Such criticisms are only intended to reach hardcore Primus fans who are accustomed to Ler’s freaky-good potential; an off night for him is still generally a sick night of music. The more painful possibility is that these three guys are well past their, uh, prime, essentially classic rockers themselves, and with waning relevance comes waning fires under asses. None of it mattered when they busted into “Cygnus X-1”. The Kings set wasn’t perfect but nobody could claim their hearts weren’t in it, and with this capstone of the album, a bit of the old Primus fierceness finally burst through, turning an already mind-bending and challenging piece of music into a dynamic barrage, the quieter moments as impressive as the chaotic ones. To me this was the only song that mattered, and I didn’t even need Les to unleash that scream towards the end but he did it by God and it was glorious, and it inspired one of the heartiest “PRIMUS SUCKS” chants I’ve been a part of in an awfully long time.

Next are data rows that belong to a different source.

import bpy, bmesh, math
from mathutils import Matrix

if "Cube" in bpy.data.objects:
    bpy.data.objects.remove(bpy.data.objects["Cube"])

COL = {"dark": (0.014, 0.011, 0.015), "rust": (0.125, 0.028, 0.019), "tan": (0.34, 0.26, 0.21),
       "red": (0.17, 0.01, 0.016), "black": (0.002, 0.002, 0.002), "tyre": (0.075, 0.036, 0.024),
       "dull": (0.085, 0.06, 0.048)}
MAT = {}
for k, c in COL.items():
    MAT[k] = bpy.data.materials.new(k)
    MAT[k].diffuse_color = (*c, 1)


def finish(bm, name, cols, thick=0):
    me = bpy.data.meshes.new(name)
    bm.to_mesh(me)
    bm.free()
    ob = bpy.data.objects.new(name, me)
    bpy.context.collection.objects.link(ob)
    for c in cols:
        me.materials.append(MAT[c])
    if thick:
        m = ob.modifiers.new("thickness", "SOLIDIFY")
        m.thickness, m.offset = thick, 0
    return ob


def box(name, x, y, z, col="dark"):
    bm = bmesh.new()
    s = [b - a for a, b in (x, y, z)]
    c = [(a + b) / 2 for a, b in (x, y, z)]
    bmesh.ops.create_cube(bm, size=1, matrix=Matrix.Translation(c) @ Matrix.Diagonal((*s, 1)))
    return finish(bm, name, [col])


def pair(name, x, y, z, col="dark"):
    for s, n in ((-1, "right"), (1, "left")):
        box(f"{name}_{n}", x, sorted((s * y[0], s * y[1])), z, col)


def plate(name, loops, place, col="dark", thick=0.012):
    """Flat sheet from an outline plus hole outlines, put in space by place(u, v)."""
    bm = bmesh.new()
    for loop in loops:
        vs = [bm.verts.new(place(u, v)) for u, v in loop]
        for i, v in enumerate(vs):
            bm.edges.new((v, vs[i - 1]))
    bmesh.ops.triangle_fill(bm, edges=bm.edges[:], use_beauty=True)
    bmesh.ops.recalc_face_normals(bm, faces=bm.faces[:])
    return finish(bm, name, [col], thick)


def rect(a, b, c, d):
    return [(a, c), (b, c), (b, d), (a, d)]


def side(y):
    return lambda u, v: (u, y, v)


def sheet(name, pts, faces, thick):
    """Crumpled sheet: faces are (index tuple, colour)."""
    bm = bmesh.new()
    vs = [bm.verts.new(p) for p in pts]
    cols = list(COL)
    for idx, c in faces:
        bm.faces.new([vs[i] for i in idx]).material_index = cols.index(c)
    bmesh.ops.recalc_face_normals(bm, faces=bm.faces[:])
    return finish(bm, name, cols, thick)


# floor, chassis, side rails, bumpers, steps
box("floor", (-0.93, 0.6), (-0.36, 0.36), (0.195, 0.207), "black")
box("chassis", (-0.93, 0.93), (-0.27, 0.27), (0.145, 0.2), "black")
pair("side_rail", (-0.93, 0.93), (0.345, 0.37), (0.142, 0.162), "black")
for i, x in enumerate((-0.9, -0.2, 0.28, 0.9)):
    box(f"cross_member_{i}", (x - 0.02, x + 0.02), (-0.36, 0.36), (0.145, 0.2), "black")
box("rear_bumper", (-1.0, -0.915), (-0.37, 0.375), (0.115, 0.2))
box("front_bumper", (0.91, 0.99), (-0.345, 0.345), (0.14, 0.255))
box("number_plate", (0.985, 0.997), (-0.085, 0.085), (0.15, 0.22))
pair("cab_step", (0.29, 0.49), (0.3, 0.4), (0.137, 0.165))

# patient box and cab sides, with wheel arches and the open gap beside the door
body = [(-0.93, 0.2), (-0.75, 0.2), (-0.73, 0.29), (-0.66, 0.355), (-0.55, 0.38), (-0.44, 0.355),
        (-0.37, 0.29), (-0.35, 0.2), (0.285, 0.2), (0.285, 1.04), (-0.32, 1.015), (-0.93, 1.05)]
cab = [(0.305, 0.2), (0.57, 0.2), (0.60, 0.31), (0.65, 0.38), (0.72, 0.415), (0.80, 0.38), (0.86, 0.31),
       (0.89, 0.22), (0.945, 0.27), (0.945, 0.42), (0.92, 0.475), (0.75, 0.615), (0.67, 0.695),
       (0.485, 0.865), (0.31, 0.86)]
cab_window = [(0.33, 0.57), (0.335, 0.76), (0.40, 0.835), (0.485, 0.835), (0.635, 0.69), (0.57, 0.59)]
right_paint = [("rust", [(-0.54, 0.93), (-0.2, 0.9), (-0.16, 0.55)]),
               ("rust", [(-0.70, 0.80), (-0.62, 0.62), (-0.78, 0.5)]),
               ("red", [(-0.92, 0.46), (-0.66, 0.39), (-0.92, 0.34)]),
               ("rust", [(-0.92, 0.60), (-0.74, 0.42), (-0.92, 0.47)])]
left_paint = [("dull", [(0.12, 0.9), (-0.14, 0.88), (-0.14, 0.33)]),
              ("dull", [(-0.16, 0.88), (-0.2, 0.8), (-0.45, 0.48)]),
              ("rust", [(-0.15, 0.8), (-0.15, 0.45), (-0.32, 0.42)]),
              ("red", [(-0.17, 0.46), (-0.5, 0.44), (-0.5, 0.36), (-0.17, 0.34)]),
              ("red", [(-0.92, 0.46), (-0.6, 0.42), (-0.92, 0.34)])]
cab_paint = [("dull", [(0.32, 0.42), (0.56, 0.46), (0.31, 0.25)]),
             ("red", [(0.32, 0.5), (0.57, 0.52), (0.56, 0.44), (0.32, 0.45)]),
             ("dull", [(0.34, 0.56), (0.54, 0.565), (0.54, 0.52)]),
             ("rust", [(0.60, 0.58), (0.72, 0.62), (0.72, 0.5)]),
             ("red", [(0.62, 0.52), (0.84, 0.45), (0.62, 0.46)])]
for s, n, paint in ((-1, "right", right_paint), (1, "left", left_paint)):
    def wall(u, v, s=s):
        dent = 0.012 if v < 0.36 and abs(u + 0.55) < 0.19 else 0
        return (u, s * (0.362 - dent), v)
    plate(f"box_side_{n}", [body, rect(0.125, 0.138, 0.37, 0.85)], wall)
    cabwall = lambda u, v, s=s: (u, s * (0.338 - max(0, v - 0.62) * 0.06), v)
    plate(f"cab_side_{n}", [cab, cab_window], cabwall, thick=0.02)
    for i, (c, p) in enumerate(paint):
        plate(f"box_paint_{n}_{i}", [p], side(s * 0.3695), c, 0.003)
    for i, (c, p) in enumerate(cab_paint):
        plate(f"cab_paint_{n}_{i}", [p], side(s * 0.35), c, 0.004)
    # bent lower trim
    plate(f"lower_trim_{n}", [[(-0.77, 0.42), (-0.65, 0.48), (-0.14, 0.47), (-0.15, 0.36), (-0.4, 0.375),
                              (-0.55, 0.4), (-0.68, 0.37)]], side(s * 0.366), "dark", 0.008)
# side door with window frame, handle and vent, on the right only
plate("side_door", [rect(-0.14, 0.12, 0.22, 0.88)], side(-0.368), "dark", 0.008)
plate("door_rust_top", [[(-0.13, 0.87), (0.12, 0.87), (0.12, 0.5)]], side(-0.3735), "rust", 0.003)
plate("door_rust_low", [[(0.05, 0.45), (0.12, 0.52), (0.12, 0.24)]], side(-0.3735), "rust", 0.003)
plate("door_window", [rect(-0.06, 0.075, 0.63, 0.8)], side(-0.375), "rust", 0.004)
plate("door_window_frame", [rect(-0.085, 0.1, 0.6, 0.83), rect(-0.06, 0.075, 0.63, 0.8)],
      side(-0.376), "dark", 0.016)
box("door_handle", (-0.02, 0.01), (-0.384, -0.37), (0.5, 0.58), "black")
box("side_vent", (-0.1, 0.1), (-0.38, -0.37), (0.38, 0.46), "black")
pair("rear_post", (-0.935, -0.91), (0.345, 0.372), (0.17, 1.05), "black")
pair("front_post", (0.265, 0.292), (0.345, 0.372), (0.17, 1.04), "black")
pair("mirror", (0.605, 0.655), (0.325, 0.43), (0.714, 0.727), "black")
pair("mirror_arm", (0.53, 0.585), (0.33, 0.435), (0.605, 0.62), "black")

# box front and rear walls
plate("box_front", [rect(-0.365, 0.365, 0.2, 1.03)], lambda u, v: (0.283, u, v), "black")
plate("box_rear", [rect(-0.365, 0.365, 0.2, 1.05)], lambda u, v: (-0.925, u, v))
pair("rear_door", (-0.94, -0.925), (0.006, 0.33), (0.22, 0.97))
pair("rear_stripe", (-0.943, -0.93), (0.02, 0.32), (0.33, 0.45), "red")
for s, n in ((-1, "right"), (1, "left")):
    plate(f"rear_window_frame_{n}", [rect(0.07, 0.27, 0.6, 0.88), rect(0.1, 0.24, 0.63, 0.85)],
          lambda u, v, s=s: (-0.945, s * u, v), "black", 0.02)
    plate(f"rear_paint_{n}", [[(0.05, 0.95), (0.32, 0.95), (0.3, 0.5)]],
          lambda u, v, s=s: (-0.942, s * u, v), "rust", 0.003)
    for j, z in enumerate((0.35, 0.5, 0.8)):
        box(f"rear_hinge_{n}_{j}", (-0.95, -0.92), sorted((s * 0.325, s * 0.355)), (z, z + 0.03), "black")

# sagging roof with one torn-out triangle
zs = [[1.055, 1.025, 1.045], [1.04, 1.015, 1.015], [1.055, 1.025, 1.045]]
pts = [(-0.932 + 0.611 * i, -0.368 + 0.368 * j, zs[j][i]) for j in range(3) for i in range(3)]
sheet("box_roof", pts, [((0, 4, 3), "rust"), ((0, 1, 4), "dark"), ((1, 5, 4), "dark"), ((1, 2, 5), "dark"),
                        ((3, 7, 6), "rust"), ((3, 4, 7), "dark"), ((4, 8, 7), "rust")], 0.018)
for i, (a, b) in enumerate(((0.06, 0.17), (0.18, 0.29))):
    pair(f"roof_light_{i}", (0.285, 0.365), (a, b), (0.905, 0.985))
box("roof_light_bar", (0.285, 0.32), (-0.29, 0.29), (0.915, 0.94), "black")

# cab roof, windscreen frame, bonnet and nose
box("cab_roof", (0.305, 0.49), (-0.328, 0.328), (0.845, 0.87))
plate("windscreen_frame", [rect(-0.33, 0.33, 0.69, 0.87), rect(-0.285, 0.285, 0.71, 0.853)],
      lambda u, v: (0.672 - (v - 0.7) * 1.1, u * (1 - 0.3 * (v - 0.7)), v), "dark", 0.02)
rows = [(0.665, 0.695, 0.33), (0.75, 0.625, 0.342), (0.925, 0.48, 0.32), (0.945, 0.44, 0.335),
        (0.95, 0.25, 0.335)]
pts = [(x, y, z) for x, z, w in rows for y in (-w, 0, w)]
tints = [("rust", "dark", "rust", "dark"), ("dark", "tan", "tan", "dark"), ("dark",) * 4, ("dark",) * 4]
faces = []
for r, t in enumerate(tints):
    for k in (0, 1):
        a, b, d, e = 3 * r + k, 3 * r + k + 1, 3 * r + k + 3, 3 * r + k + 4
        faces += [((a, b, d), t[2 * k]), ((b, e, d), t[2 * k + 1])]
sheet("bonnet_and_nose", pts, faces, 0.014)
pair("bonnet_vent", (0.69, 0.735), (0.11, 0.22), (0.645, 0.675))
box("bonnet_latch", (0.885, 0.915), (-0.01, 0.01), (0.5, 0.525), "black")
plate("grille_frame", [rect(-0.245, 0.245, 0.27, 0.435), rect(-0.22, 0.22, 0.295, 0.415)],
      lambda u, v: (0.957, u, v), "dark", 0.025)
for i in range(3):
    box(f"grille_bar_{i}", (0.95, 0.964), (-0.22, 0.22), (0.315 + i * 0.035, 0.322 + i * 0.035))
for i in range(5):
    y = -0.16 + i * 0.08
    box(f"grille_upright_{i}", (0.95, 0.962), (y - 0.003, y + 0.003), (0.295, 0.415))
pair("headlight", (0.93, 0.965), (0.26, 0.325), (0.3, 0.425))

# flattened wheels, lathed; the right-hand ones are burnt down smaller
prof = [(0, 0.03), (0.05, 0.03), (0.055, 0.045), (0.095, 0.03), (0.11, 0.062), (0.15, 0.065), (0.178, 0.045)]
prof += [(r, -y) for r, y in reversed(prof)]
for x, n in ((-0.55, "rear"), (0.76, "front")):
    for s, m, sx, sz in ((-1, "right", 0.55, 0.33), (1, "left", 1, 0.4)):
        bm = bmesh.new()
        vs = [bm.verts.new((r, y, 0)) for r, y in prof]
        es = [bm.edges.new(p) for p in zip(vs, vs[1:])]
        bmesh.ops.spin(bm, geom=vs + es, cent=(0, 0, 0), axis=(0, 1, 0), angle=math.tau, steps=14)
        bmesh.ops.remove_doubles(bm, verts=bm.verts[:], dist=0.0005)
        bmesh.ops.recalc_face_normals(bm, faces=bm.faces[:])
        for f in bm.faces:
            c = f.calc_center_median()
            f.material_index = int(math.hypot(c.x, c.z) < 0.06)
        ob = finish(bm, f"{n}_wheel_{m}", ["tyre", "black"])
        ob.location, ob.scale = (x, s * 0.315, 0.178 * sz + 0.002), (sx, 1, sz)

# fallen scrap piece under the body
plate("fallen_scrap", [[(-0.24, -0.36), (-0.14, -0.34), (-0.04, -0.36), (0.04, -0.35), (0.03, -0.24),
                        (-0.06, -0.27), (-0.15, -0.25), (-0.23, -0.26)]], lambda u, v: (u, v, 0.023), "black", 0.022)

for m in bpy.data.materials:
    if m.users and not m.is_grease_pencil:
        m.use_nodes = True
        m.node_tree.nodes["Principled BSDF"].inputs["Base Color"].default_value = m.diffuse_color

It’s rare that an encore even factors into the enjoyment of a show; tonight’s was an exception. After a fresh-sounding stomp through “Here Come The Bastards”, Les announced that they were going to play something they’d “never played before in front of other humans”: “Follow The Fool”, the second track off the new EP and one of the heaviest songs they’ve written since 1999’s Antipop album. It was fantastic. And while mainstay “Southbound Pachyderm” has become a relatively scripted jam vehicle the past decade or so, it could never truly disappoint; we’d been starved for improv and with whatever fumes they had remaining, the three undisputed titans of the Primus musical genre took us on one more journey on the back of the elephant.
Primus is scheduled to play the BMO Harris Pavilion in Milwaukee on June 2nd, a date that has already been postponed four times. Should you go? If you’re an old person whose favorite aspect of Rush was the singing of Geddy Lee, nooooooo. If you’re a technical stickler looking to notate every missed note or simplified rhythmic approach, noooooooo. If you’re a young person looking to see what’s hip in the world of underground weirdo punkprogmetal, nooooooooo (although opening act Battles who were fantastic in Madison will also be at this show). If you’re a Primus fan, fuck yes. Thus far, first sets on this tour have been much less predictable than on Primus’s previous play-a-whole-album tours, and chances are you won’t get another chance to hear any decent band play “Cygnus X-1” again in your life. Plus by June I bet they’ll unleash “Erin On The Side Of Caution”, since it seems to be the consensus best-Primus-song-in-decades based on every Primus fan I’ve talked to about it. They’ll be as revved-up and well-oiled by then as they’re liable to get, and plus, all that room for dancing in what we hope is by then tolerable weather.
Hope to see you all there!